When I’m planning my sprint with my teammates, I filter our kanban board using the triage labels to see if there are any high severity issues that I can fix in the time I have available.

I also sometimes look at issues that cover a similar topic or documentation element so that I can group similar issues together to work on at a time. I like to call these my sprint themes. In the sprint description where I add my issues, I describe my themes and connect them to the larger goal or initiative that unifies the tickets I’m working on. These themes give me a big picture about what I’m going to work on.

When I log in to work every day, I check my current sprint milestones and I look at a custom kanban board that shows me which issues I’m specifically working on. As I work on an issue, I make sure to update its status by moving it into the correct column.

Concluding thoughts

Our triage process evolved over about six months and was refined by working closely with our project manager, who loves implementing process improvements. We met frequently to talk as a team about what our severity levels and time estimates needed to be. These conversations ensured that we all had a common baseline of understanding.

If you are like us, you might need to implemented this system on top of an existing one. For that reason, we had to go into our backlog and triage old issues that had been created before we implemented this process. I volunteered to take this task on and went through our backlog to assign my best severity and time estimates to the old issues. We had under 100 tickets, so this process took me about a day to do. For any issues that I didn’t feel confident assessing, I assigned the Triage needed (docs) label to ensure that we would regularly review and triage these issues in future triage meetings. It took a few meetings to get through all of the issues I had assigned this label to, but now we’re all caught up. Now it’s just a matter of maintaining new tickets as they come in and reviewing the backlog for stale tickets.

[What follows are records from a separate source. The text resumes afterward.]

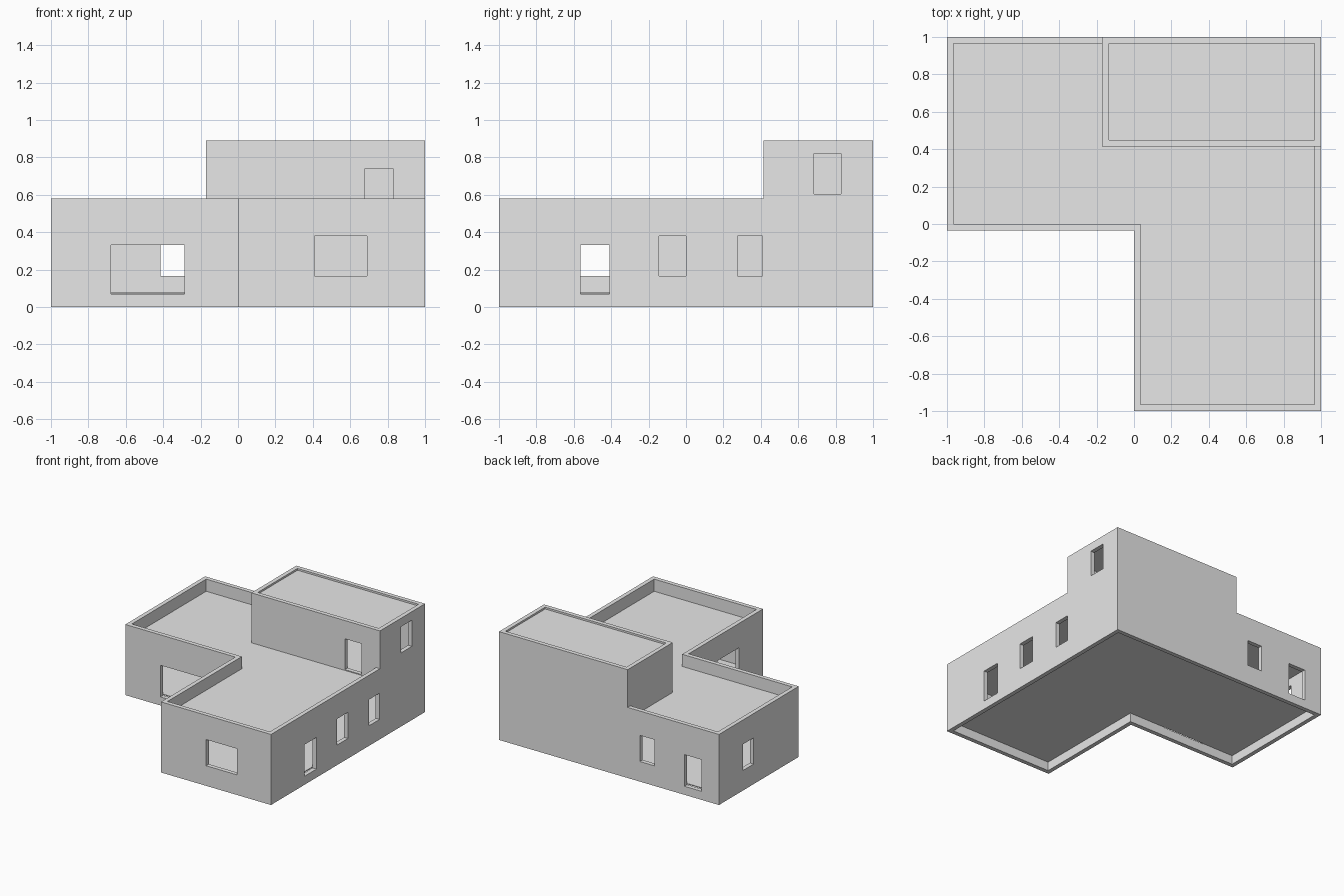
import bpy
import bmesh

cube = bpy.data.objects.get("Cube")
if cube:
    bpy.data.objects.remove(cube, do_unlink=True)

# One plain grey for the whole building
grey = bpy.data.materials.new("plain_grey")
grey.use_nodes = True
grey.diffuse_color = (0.8, 0.8, 0.8, 1)
grey.node_tree.nodes["Principled BSDF"].inputs["Base Color"].default_value = (0.8, 0.8, 0.8, 1)


def prism(name, outline, z0, z1):
    """Extrude a counter-clockwise plan outline from z0 to z1."""
    bm = bmesh.new()
    base = bm.faces.new([bm.verts.new((x, y, z0)) for x, y in outline])
    top = bmesh.ops.extrude_face_region(bm, geom=[base])["geom"]
    bmesh.ops.translate(bm, vec=(0, 0, z1 - z0),
                        verts=[v for v in top if isinstance(v, bmesh.types.BMVert)])
    bmesh.ops.recalc_face_normals(bm, faces=bm.faces)
    mesh = bpy.data.meshes.new(name)
    bm.to_mesh(mesh)
    bm.free()
    mesh.materials.append(grey)
    obj = bpy.data.objects.new(name, mesh)
    bpy.context.collection.objects.link(obj)
    return obj


def rect(x0, x1, y0, y1):
    return [(x0, y0), (x1, y0), (x1, y1), (x0, y1)]


def cut(target, outline, z0, z1):
    """Subtract a prism from the target, then discard the cutter."""
    cutter = prism("cutter", outline, z0, z1)
    cutter.hide_render = True
    mod = target.modifiers.new("cut", "BOOLEAN")
    mod.operation = "DIFFERENCE"
    mod.solver = "EXACT"
    mod.object = cutter
    bpy.context.view_layer.objects.active = target
    bpy.ops.object.modifier_apply(modifier=mod.name)
    bpy.data.objects.remove(cutter, do_unlink=True)


# Main dimensions
WALL = 0.035
IN = 1 - WALL
LOW_TOP, ROOF, TOWER_TOP = 0.58, 0.48, 0.89
TX, TY = -0.17, 0.415          # corner of the upper storey

outer = [(-1, -WALL), (0, -WALL), (0, -1), (1, -1), (1, 1), (-1, 1)]
inner = [(-IN, 0), (WALL, 0), (WALL, -IN), (IN, -IN), (IN, IN), (-IN, IN)]

# Solid mass, with everything outside the upper storey lowered
house = prism("house_walls", outer, 0, TOWER_TOP)
cut(house, [(-2, -2), (2, -2), (2, TY), (TX, TY), (TX, 2), (-2, 2)], LOW_TOP, 2)

# Recessed terrace behind its parapet
cut(house, [(-IN, 0), (WALL, 0), (WALL, -IN), (IN, -IN), (IN, TY),
            (TX, TY), (TX, IN), (-IN, IN)], ROOF, 2)

# Rooms below and above, and the shallow upper roof recess
cut(house, inner, -1, ROOF - WALL)
upper_room = rect(TX + WALL, IN, TY + WALL, IN)
cut(house, upper_room, ROOF, 0.84)
cut(house, upper_room, 0.875, 2)

# Openings: axis the wall faces, wall position, span along wall, heights
DOOR = (0.07, 0.33)
WINDOW = (0.165, 0.38)
openings = [
    ("y", -WALL / 2, -0.68, -0.285, DOOR),     # wide front entrance
    ("y", -0.98, 0.41, 0.69, WINDOW),          # front window
    ("x", WALL / 2, -0.69, -0.41, WINDOW),     # courtyard window
    ("x", 0.98, -0.565, -0.41, DOOR),          # side door
    ("x", 0.98, -0.145, 0, WINDOW),
    ("x", 0.98, 0.275, 0.41, WINDOW),
    ("x", 0.98, 0.685, 0.83, (0.605, 0.82)),   # upper side window
    ("x", -0.98, 0.55, 0.69, WINDOW),
    ("y", 0.98, -0.415, -0.28, WINDOW),        # back window
    ("y", 0.98, -0.84, -0.685, DOOR),          # back door
    ("y", TY + WALL / 2, 0.68, 0.83, (0.487, 0.74)),  # terrace door
]
for axis, pos, a, b, (z0, z1) in openings:
    near, far = pos - WALL, pos + WALL
    plan = rect(near, far, a, b) if axis == "x" else rect(a, b, near, far)
    cut(house, plan, z0, z1)

# Raised floor plate inside the walls
prism("floor_slab", inner, 0.073, 0.08)
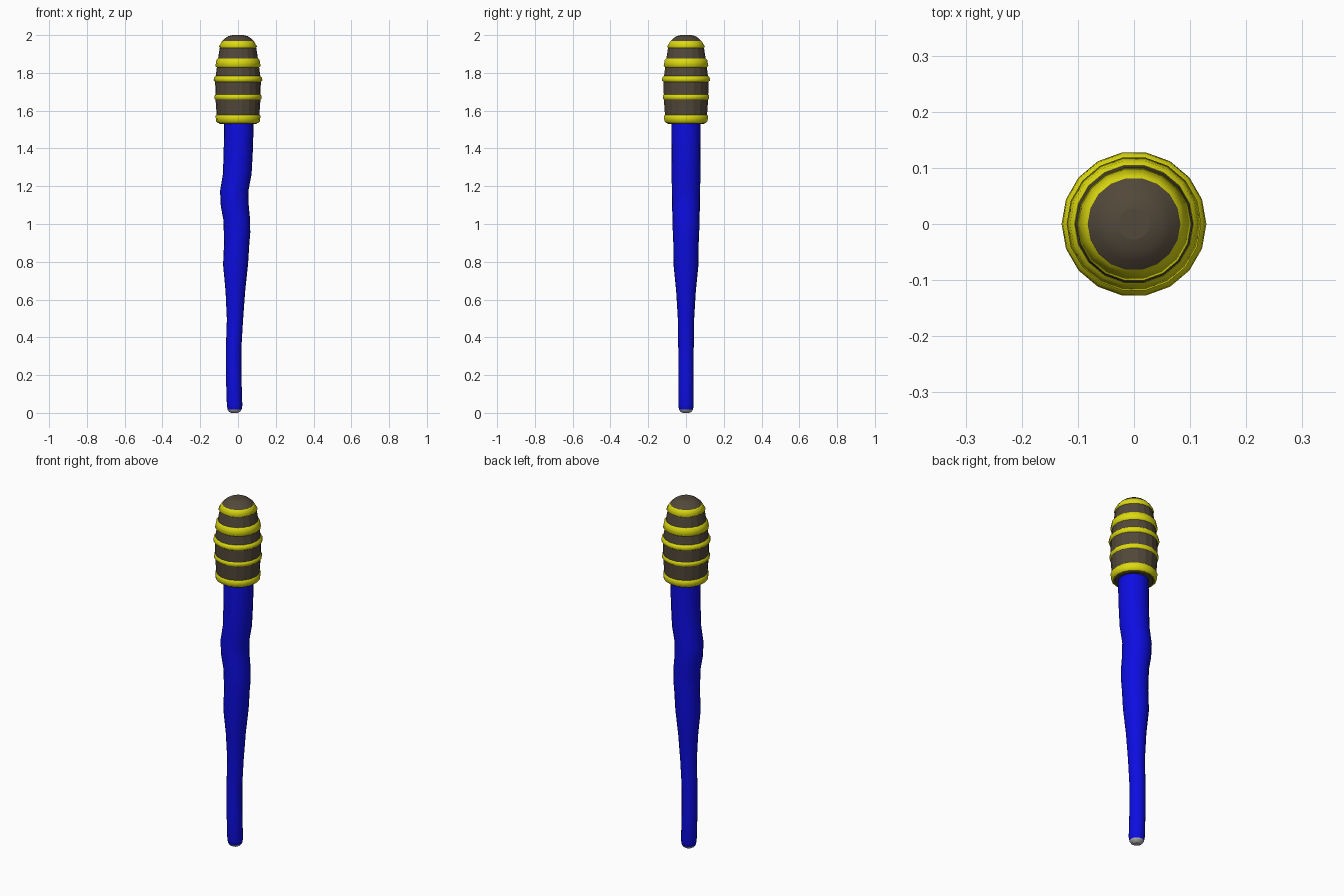
import bpy, bmesh, math

if "Cube" in bpy.data.objects:
    bpy.data.objects.remove(bpy.data.objects["Cube"])

def mat(name, rgb):
    m = bpy.data.materials.new(name)
    m.diffuse_color = (*rgb, 1)
    m.use_nodes = True
    m.node_tree.nodes["Principled BSDF"].inputs["Base Color"].default_value = m.diffuse_color
    return m

BLUE = mat("blue", (0.004, 0.004, 0.75))
YELLOW = mat("yellow", (0.72, 0.70, 0.005))
BROWN = mat("dark brown grey", (0.085, 0.065, 0.042))
GREY = mat("light grey", (0.45, 0.45, 0.45))

def lathe(name, rings, sides, mats, rule, smooth):
    """Stack of circles (z, radius, centre x); rule(i) gives the material of segment i."""
    bm = bmesh.new()
    loops = []
    for z, r, cx in rings:
        loops.append([bm.verts.new((cx + r * math.cos(2 * math.pi * k / sides),
                                    r * math.sin(2 * math.pi * k / sides), z))
                      for k in range(sides)])
    for i in range(len(loops) - 1):
        a, b = loops[i], loops[i + 1]
        for k in range(sides):
            n = (k + 1) % sides
            f = bm.faces.new((a[k], a[n], b[n], b[k]))
            f.material_index = rule(i)
            f.smooth = smooth(i)
    bm.faces.new(loops[0][::-1]).material_index = rule(0)
    bm.faces.new(loops[-1]).material_index = rule(len(loops) - 2)
    me = bpy.data.meshes.new(name)
    bm.to_mesh(me)
    bm.free()
    for m in mats:
        me.materials.append(m)
    ob = bpy.data.objects.new(name, me)
    bpy.context.collection.objects.link(ob)
    return ob

# Gnarled handle with a small grey tip underneath
handle = [(0.005, 0.018, -0.018), (0.012, 0.03, -0.018), (0.022, 0.037, -0.018),
          (0.045, 0.041, -0.018), (0.20, 0.041, -0.023), (0.35, 0.041, -0.023),
          (0.50, 0.043, -0.016), (0.65, 0.052, -0.014), (0.79, 0.066, -0.013),
          (0.90, 0.067, -0.007), (0.96, 0.070, -0.005), (1.03, 0.071, -0.007),
          (1.10, 0.074, -0.017), (1.18, 0.075, -0.020), (1.27, 0.076, -0.004),
          (1.38, 0.077, 0.001), (1.50, 0.078, 0.004), (1.58, 0.078, 0.004)]
lathe("handle", handle, 20, [BLUE, GREY], lambda i: 1 if i < 2 else 0, lambda i: True)

# Dark barrel head with a rounded top
head = [(1.54, 0.100), (1.56, 0.112), (1.66, 0.119), (1.76, 0.121), (1.83, 0.112),
        (1.88, 0.105), (1.93, 0.097), (1.97, 0.082), (1.985, 0.066),
        (1.995, 0.050), (2.0, 0.028)]
lathe("head", [(z, r, 0) for z, r in head], 18, [BROWN], lambda i: 0, lambda i: i > 6)

# Raised yellow bands: bottom z, top z, bottom radius, top radius
bands = [(1.535, 1.580, 0.116, 0.119), (1.656, 1.688, 0.125, 0.124),
         (1.751, 1.783, 0.129, 0.127), (1.828, 1.877, 0.120, 0.114),
         (1.930, 1.973, 0.102, 0.086)]
for n, (z0, z1, r0, r1) in enumerate(bands):
    e = 0.008
    rings = [(z0, r0 - 0.010, 0), (z0 + e, r0, 0), (z1 - e, r1, 0), (z1, r1 - 0.008, 0)]
    ob = lathe(f"band_{n + 1}", rings, 18, [YELLOW], lambda i: 0, lambda i: True)
    if n < 4:   # open the hidden end caps' colour is covered by the head
        continue
    # top band: drop the end cap so the dark crown shows
    bm = bmesh.new()
    bm.from_mesh(ob.data)
    bmesh.ops.delete(bm, geom=[f for f in bm.faces if len(f.verts) > 4], context='FACES')
    bm.to_mesh(ob.data)
    bm.free()

# Dark underside of the head around the handle
lathe("head_base", [(1.530, 0.098, 0), (1.545, 0.108, 0)], 18, [BROWN],
      lambda i: 0, lambda i: False)

# Rest the tip on the ground
bpy.data.objects["handle"].location.z = -0.005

I mentioned at the beginning that I used to feel overwhelmed and discouraged about our backlog. Now I feel like we have a regular process for reviewing, scheduling, and prioritizing incoming work. Our kanban board and our issue list feels organized and manageable. It’s nice to have this peace of mind.

Tags: